It’s Simon Cowell, Donald Trump, and Gordon Ramsay all rolled into one. And I don’t like it.
It tells me I’d better call Nanny 911 before I ruin my kids. It tells me my post-twins belly looks like the Stay Puft Marshmallow Man. It tells me that Martha Stewart would have a panic attack in my front room.
It sounds like I’m on one of those reality TV shows where a judge—Simon, Donald, Gordon—is criticizing everything I do. All. Day. Long.
I can’t actually even watch those TV shows. They make me cry. I can’t stand to see someone get ripped apart by someone else’s harsh criticism.
So why do I let it happen inside my head?!
I’ve struggled with this for a long time. I even wrote about this five years ago (Be Kind to Yourself). It’s something that has been very hard for me. I’ve tried to change the way I think, and I’ve made some progress in the past, but it hasn’t stuck well enough.
However, my crazy imagination recently found something that seems to finally be making a difference. Rather than just trying to arbitrarily change the way that I’m thinking, I’ve actually given personalities to the voices in my head.
Okay, that only sounded mildly crazy. But stay with me—it’s going to be good.
Step 1: Name That Voice . . . and Fire It!
I’m sure Simon Cowell is a very nice person. At least I like to think that he is. But I really don’t like him as a judge/critic. So I’ve decided that he is the voice in my head. It makes it so much easier to ignore!

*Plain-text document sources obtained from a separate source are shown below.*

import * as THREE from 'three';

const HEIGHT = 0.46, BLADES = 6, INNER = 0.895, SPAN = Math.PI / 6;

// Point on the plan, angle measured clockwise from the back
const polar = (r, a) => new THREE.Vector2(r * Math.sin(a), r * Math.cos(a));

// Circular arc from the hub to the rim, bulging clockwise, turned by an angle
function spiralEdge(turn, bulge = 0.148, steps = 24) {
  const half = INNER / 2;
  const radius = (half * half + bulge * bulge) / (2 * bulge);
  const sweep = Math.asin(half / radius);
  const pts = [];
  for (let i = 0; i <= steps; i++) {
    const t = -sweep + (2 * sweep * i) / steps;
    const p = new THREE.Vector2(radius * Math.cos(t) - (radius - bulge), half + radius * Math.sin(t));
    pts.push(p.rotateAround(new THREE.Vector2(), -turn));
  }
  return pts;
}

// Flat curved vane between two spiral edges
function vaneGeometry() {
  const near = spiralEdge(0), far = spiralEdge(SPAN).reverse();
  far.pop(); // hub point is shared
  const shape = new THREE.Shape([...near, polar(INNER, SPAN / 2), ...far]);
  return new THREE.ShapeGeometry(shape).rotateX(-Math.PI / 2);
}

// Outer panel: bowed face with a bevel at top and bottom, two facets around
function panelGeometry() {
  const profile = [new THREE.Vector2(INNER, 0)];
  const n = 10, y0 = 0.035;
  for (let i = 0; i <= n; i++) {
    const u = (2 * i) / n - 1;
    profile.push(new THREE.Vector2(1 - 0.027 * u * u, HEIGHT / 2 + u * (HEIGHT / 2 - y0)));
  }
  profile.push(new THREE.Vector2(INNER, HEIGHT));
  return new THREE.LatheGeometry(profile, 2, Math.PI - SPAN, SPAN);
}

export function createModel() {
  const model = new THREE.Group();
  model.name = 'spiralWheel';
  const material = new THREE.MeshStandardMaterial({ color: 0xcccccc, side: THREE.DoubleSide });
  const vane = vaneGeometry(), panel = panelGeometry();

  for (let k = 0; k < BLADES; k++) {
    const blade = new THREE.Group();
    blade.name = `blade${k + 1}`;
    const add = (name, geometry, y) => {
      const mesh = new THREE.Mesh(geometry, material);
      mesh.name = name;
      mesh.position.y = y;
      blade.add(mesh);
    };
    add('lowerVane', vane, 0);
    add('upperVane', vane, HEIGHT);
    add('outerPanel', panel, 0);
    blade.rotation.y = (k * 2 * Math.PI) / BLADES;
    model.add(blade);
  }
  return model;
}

For example, as I pulled on my yoga pants this morning, his voice said, “Puffy, puffy, puffy. Don’t even think about going out in public and letting that stomach be seen.” (Did you hear the British accent?)
And in my best Donald Trump voice, I said back to him, “You’re fired!”
Yeah, there was no way I was going to let that voice speak that way to me. It was just mean and I wasn’t having it. But I didn’t stop there.
Step 2: Hire a New Voice
It’s important that you don’t stop with just firing that awful voice. You’ve got to hire a new one!
Think about someone in your life who is genuinely kind. It could be someone in your family. It could be your mom, your grandmother, your sister. It could be someone from church, or work, or playgroup. It could be someone you don’t know personally, but someone whose kindness you’ve seen.
I happen to have wonderful cheerleaders in my mom, my grandmother, and my sisters. The voice I ended up choosing to hire isn’t someone I know personally, though. In fact, she has already graduated from this life. But from all I’ve read about her, she was the kind of person that always left you feeling better about yourself. Her name was Marjorie Hinckley. And I hired her voice in my head.
In the book Glimpses into the Life and Heart of Marjorie Pay Hinckley, her daughter, Virginia, describes her voice: “Marjorie Hinckley has an amazing way of inspiring confidence in every encounter. To her each person is a constant source of wonder and awe—continually the object of her spontaneous exclamations: ‘I can’t believe how smart you are. I can’t believe how good you are! I can’t believe that you can really do that! Aren’t you something!’” (131). Doesn’t she sound like someone you’d like to know?
Now when I pull my yoga pants on in the morning, I hear her tell me: “Oh sweetie, you’re amazing! You’re going to that cardio dance class tonight, aren’t you? That’s fantastic! I’ll bet it’s so fun. And do you remember when you were pregnant with the twins? Wow, your body sure did some amazing stretching! And now look how far you’ve come!”
I like her. She focuses on the positive. She likes to remind me of the progress I am making and the successes I am having, no matter if they’re big or small. And her voice is so sweet!
This process takes a lot of work! Simon still loves to try to get his two cents in. But whenever I remember who that voice in my head is, I just fire him. And when Simon does try to jump in, I just think of Marjorie Hinckley, and I replace Simon’s negativism with the positive things I believe she would say.
So fire that negative voice, whomever it may be for you. Then find someone kinder, and hire them! I’d like to know who you choose . . .
QUESTION: Who or what does your negative voice sound like?
CHALLENGE: Think of a positive voice in your life whom you could “hire” to replace your negative thoughts. Give her or him a specific, familiar face and tone. Now put that voice to work this week!
*For more concrete strategies to combat the negative voice in your head, listen to this Power of Moms’ podcast: Unhealthy Stress or Habits? Break the Cycle!
Edited by Cathryn Matheson and Amanda Lewis.
Image credit: FreeDigitalPhotos.net/stock images with graphics by Julie Finlayson.